And it's that love that keeps him coming back to the game, even though his role in it has changed. Some guys feel differently about football once they're no longer the main guy. But that's the difference between some guys and Matt Hasselbeck. Even though he calls it one of the hardest things he's had to do, Hasselbeck says watching young players develop their game has given him a new love for football. One he calls just as rewarding, if not more so, as doing it himself.
"My locker in the locker room…is in between Khaled (Holmes) and Jack (Doyle), neither one a starter last year or the year before. But now, Khaled is a starter. Jack has got more game balls than I had in my first six years in the NFL. They're playing great football for us. They're going to be Colts for a long time. They're going to have long careers. And just having a little piece of that is really rewarding."
For a competitive guy to find fulfillment watching other players find success is the definition of a selfless player. And it's one of the things that make Hasselbeck such a critical piece of the Colts' young team.
"Matt Hasselbeck understands," Colts quarterback coach Clyde Christensen told Bob Lamey recently. "And now you've got a veteran presence who also is a humble guy and also believes in his technique and fundamentals and has a good life perspective on this thing also."
And Christensen says Hasselbeck's influence goes far beyond the walls of the quarterback room.
"His goes out into the community and how you do things, his goes into the home and what a home looks like, what a marriage looks like, what a life should look like. You'd have to really see it to understand how deep his roots go into this team and way beyond just the locker room or just our room, just the quarterback room. It's the locker room and it's the whole Indianapolis community."
Some guys are takers. Matt Hasselbeck is a giver.
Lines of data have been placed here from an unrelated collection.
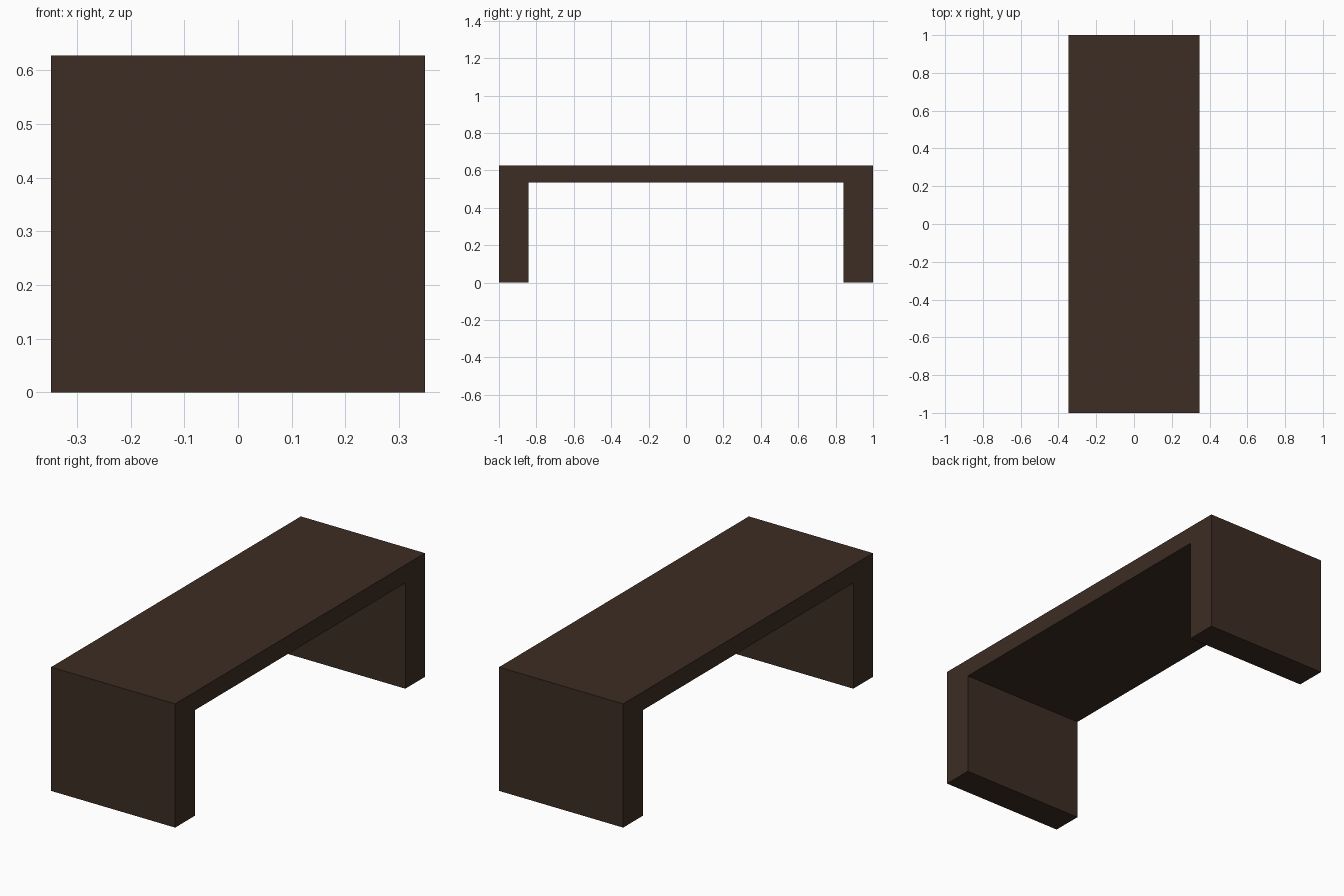
import bpy, bmesh

if "Cube" in bpy.data.objects:
    bpy.data.objects.remove(bpy.data.objects["Cube"])

HALF_X, HALF_Y, HEIGHT = 0.348, 1.0, 0.627
INNER_Y, UNDERSIDE = 0.843, 0.535

wood = bpy.data.materials.new("dark brown wood")
wood.diffuse_color = (0.045, 0.026, 0.017, 1)
wood.use_nodes = True
wood.node_tree.nodes["Principled BSDF"].inputs["Base Color"].default_value = wood.diffuse_color

# Bench: one upside-down U profile (y, z), mirrored and extruded along x
half = [(HALF_Y, HEIGHT), (HALF_Y, 0), (INNER_Y, 0), (INNER_Y, UNDERSIDE)]
profile = half + [(-y, z) for y, z in reversed(half)]

bm = bmesh.new()
face = bm.faces.new([bm.verts.new((-HALF_X, y, z)) for y, z in profile])
res = bmesh.ops.extrude_face_region(bm, geom=[face])
verts = [g for g in res["geom"] if isinstance(g, bmesh.types.BMVert)]
bmesh.ops.translate(bm, verts=verts, vec=(2 * HALF_X, 0, 0))
bmesh.ops.recalc_face_normals(bm, faces=bm.faces)

mesh = bpy.data.meshes.new("bench")
bm.to_mesh(mesh)
bm.free()
mesh.materials.append(wood)
bench = bpy.data.objects.new("bench", mesh)
bpy.context.collection.objects.link(bench)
He knows football. He understands the concept of team. He values family. And most importantly, he gets life.
His years have served him well.
But again, who's counting?